Instructions to follow:
In the listing below, print exactly the lines from the first through the one that contains "GREY.use_nodes = True".

Data for this task:
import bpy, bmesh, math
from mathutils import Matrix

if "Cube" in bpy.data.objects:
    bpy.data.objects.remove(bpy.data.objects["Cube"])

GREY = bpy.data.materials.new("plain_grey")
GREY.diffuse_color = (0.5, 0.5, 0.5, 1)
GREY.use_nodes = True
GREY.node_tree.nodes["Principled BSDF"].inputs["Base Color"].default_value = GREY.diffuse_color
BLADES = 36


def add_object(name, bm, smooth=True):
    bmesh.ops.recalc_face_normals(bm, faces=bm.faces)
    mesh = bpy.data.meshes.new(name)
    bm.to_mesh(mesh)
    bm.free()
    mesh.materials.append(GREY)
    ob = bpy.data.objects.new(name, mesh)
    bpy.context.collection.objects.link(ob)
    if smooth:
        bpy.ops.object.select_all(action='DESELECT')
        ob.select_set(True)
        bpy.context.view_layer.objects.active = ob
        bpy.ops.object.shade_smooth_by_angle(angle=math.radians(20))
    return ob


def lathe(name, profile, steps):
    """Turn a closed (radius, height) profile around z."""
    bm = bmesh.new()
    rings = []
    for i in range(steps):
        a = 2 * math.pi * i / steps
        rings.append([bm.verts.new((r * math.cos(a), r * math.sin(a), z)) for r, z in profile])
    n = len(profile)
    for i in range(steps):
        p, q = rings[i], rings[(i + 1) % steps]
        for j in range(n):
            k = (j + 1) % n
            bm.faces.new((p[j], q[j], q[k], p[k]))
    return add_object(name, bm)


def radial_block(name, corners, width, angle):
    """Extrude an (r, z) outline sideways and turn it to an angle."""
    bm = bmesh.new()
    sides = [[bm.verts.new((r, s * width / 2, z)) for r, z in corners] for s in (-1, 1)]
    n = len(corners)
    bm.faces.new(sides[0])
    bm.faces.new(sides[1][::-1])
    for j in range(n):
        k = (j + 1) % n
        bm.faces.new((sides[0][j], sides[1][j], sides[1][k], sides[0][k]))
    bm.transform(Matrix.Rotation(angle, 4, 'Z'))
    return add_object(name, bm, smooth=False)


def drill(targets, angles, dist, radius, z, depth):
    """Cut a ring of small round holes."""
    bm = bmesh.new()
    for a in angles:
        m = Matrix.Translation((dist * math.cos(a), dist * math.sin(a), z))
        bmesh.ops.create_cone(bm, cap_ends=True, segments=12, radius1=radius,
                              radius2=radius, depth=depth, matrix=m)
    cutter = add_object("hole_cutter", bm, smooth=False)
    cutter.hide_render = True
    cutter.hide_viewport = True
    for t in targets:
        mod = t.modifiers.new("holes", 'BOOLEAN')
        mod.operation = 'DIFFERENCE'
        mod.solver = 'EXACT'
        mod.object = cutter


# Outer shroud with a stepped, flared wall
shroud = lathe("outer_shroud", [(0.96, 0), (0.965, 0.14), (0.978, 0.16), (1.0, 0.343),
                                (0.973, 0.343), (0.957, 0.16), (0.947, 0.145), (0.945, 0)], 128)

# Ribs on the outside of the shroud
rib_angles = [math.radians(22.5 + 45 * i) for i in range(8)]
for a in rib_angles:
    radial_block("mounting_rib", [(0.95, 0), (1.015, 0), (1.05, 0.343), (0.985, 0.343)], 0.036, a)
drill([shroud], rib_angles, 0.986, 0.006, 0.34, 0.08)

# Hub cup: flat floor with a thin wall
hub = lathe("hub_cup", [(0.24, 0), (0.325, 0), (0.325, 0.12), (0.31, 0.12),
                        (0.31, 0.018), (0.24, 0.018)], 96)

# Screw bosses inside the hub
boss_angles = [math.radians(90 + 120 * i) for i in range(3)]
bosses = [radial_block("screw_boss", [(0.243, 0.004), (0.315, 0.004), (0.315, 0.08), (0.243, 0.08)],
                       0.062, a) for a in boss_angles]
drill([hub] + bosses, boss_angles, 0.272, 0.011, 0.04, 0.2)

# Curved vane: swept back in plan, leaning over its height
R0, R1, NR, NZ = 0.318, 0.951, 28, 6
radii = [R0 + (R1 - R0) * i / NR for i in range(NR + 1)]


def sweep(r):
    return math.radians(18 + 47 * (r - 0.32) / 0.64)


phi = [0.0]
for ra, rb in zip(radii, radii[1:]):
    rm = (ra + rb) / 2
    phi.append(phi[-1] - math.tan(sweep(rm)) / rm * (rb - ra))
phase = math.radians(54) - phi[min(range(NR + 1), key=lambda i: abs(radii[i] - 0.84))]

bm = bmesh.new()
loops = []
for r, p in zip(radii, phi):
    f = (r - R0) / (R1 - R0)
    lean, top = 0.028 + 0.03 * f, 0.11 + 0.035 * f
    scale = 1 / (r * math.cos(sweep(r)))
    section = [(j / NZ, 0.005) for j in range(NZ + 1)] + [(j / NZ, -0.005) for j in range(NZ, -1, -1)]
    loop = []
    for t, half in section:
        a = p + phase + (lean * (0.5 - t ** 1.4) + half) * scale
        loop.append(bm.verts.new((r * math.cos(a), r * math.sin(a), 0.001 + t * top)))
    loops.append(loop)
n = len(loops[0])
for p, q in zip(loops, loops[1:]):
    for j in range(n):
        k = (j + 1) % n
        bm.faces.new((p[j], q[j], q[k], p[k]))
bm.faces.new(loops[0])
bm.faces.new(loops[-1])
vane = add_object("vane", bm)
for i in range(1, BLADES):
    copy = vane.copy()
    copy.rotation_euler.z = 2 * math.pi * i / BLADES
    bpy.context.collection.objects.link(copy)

Answer to the exercise:
import bpy, bmesh, math
from mathutils import Matrix

if "Cube" in bpy.data.objects:
    bpy.data.objects.remove(bpy.data.objects["Cube"])

GREY = bpy.data.materials.new("plain_grey")
GREY.diffuse_color = (0.5, 0.5, 0.5, 1)
GREY.use_nodes = True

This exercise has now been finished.